• [Collected data entries]:

++++++++++

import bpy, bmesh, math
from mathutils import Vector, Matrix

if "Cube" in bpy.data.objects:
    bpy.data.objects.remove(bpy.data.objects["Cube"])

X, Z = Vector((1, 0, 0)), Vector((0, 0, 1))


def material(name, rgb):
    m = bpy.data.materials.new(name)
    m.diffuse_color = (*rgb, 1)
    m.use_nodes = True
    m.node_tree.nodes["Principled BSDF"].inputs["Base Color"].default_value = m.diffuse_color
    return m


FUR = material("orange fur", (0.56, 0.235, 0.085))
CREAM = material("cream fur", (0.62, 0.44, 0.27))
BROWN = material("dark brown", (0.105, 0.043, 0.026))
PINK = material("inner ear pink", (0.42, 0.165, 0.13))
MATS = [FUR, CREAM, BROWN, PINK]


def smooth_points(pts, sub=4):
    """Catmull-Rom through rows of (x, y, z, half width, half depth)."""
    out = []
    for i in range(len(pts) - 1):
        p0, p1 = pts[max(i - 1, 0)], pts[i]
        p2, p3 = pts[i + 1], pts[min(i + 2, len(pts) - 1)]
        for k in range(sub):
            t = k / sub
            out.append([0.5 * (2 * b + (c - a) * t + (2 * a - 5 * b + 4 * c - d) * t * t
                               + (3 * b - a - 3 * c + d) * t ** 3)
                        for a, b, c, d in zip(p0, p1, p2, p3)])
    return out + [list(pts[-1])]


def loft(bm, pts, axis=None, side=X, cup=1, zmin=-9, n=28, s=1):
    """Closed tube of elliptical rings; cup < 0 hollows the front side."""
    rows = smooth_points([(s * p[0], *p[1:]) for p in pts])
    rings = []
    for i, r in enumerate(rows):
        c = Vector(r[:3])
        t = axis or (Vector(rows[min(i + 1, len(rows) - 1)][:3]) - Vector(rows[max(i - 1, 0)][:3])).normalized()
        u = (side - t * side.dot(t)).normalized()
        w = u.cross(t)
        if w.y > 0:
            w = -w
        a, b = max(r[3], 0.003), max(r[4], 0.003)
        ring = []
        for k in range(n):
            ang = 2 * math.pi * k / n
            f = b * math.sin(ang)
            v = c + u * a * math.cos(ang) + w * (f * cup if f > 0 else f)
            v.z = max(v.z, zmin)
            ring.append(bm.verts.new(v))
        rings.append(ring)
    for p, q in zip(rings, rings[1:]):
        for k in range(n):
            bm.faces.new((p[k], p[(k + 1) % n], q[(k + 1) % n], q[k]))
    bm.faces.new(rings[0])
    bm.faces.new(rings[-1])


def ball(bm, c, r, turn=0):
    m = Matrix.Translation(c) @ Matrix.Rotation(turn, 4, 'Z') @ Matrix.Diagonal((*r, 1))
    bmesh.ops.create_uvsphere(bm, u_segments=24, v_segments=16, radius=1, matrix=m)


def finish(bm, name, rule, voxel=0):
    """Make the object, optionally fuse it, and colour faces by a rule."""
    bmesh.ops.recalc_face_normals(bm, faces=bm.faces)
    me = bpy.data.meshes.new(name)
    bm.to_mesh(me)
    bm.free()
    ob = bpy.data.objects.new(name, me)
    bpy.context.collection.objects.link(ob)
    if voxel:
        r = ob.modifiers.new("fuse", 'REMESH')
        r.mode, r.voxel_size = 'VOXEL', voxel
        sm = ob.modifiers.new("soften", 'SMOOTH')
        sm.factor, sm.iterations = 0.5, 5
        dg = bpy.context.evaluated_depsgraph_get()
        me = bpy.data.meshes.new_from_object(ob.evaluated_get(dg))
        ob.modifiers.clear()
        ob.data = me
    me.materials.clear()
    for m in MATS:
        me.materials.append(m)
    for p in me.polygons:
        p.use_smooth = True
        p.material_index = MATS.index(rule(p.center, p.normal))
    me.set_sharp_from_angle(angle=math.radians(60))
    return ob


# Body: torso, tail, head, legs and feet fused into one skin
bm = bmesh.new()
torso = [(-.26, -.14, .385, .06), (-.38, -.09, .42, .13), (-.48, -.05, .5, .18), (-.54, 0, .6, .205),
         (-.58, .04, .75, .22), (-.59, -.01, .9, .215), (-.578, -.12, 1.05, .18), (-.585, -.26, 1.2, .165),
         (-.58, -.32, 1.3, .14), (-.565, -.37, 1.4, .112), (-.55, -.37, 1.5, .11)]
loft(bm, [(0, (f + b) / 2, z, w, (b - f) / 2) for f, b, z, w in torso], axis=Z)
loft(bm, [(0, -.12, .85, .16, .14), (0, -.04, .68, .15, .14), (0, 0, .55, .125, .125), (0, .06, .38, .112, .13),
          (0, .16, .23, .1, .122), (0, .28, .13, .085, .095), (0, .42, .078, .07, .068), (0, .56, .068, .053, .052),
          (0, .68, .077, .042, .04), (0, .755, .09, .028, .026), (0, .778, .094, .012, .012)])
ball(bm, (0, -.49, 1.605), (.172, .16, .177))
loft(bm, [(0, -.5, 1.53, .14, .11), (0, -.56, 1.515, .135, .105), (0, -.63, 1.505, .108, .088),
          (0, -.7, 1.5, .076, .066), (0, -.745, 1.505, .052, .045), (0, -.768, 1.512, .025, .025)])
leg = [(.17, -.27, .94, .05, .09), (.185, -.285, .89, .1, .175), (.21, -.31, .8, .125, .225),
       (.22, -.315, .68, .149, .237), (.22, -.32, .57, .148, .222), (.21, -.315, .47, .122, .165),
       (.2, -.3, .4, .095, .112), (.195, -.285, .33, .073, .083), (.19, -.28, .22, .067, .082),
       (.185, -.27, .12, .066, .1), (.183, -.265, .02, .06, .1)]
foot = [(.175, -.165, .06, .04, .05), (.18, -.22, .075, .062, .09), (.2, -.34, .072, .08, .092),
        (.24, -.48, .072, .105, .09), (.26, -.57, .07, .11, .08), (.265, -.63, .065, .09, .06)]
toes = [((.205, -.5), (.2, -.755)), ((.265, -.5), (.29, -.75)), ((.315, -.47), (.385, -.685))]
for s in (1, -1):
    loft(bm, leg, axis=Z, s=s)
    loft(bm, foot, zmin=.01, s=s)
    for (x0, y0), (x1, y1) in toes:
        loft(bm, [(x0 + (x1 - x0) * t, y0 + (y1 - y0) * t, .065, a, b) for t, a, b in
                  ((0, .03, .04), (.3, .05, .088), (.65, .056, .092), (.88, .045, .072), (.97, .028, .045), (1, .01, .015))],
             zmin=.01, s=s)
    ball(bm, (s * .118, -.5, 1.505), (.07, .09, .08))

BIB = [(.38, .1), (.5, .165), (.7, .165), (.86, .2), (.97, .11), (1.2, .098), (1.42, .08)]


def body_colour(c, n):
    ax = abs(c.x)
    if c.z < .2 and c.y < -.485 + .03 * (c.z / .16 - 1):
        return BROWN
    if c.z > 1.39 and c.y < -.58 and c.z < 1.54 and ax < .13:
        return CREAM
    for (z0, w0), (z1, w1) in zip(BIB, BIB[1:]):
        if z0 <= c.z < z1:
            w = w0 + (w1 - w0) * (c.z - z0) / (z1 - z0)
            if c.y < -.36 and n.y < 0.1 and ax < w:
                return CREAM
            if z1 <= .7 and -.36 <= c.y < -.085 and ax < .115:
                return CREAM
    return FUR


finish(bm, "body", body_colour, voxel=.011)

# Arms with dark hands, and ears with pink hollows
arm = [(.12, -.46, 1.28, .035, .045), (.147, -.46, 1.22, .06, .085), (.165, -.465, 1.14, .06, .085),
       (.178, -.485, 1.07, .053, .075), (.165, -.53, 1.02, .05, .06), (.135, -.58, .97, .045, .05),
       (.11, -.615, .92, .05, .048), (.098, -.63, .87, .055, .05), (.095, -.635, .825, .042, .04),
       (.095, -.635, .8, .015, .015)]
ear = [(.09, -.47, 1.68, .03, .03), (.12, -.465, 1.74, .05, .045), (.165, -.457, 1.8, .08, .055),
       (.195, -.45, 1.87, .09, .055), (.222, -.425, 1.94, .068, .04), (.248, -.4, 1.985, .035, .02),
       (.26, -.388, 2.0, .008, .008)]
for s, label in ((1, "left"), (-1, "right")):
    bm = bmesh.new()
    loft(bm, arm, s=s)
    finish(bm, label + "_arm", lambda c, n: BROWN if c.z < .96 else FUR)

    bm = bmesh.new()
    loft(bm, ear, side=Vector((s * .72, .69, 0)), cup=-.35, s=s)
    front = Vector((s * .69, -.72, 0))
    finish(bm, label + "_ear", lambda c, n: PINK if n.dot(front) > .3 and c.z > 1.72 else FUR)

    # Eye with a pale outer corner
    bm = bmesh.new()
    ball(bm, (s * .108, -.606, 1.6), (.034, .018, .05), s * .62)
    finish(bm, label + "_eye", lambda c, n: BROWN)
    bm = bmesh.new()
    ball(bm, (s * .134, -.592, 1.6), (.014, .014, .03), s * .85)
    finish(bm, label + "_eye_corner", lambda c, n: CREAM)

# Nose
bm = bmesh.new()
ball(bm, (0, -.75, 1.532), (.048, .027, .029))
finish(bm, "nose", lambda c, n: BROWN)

++++++++++

• [DIRECTIONS]: Which lines run from the one holding "rows = smooth_points([(s" through the one holding "# Body: torso, tail, head, legs" in the records above? Repeat them exactly, both included, and nothing more.

• [SOLUTION FOR THIS PROBLEM]:
    rows = smooth_points([(s * p[0], *p[1:]) for p in pts])
    rings = []
    for i, r in enumerate(rows):
        c = Vector(r[:3])
        t = axis or (Vector(rows[min(i + 1, len(rows) - 1)][:3]) - Vector(rows[max(i - 1, 0)][:3])).normalized()
        u = (side - t * side.dot(t)).normalized()
        w = u.cross(t)
        if w.y > 0:
            w = -w
        a, b = max(r[3], 0.003), max(r[4], 0.003)
        ring = []
        for k in range(n):
            ang = 2 * math.pi * k / n
            f = b * math.sin(ang)
            v = c + u * a * math.cos(ang) + w * (f * cup if f > 0 else f)
            v.z = max(v.z, zmin)
            ring.append(bm.verts.new(v))
        rings.append(ring)
    for p, q in zip(rings, rings[1:]):
        for k in range(n):
            bm.faces.new((p[k], p[(k + 1) % n], q[(k + 1) % n], q[k]))
    bm.faces.new(rings[0])
    bm.faces.new(rings[-1])


def ball(bm, c, r, turn=0):
    m = Matrix.Translation(c) @ Matrix.Rotation(turn, 4, 'Z') @ Matrix.Diagonal((*r, 1))
    bmesh.ops.create_uvsphere(bm, u_segments=24, v_segments=16, radius=1, matrix=m)


def finish(bm, name, rule, voxel=0):
    """Make the object, optionally fuse it, and colour faces by a rule."""
    bmesh.ops.recalc_face_normals(bm, faces=bm.faces)
    me = bpy.data.meshes.new(name)
    bm.to_mesh(me)
    bm.free()
    ob = bpy.data.objects.new(name, me)
    bpy.context.collection.objects.link(ob)
    if voxel:
        r = ob.modifiers.new("fuse", 'REMESH')
        r.mode, r.voxel_size = 'VOXEL', voxel
        sm = ob.modifiers.new("soften", 'SMOOTH')
        sm.factor, sm.iterations = 0.5, 5
        dg = bpy.context.evaluated_depsgraph_get()
        me = bpy.data.meshes.new_from_object(ob.evaluated_get(dg))
        ob.modifiers.clear()
        ob.data = me
    me.materials.clear()
    for m in MATS:
        me.materials.append(m)
    for p in me.polygons:
        p.use_smooth = True
        p.material_index = MATS.index(rule(p.center, p.normal))
    me.set_sharp_from_angle(angle=math.radians(60))
    return ob


# Body: torso, tail, head, legs and feet fused into one skin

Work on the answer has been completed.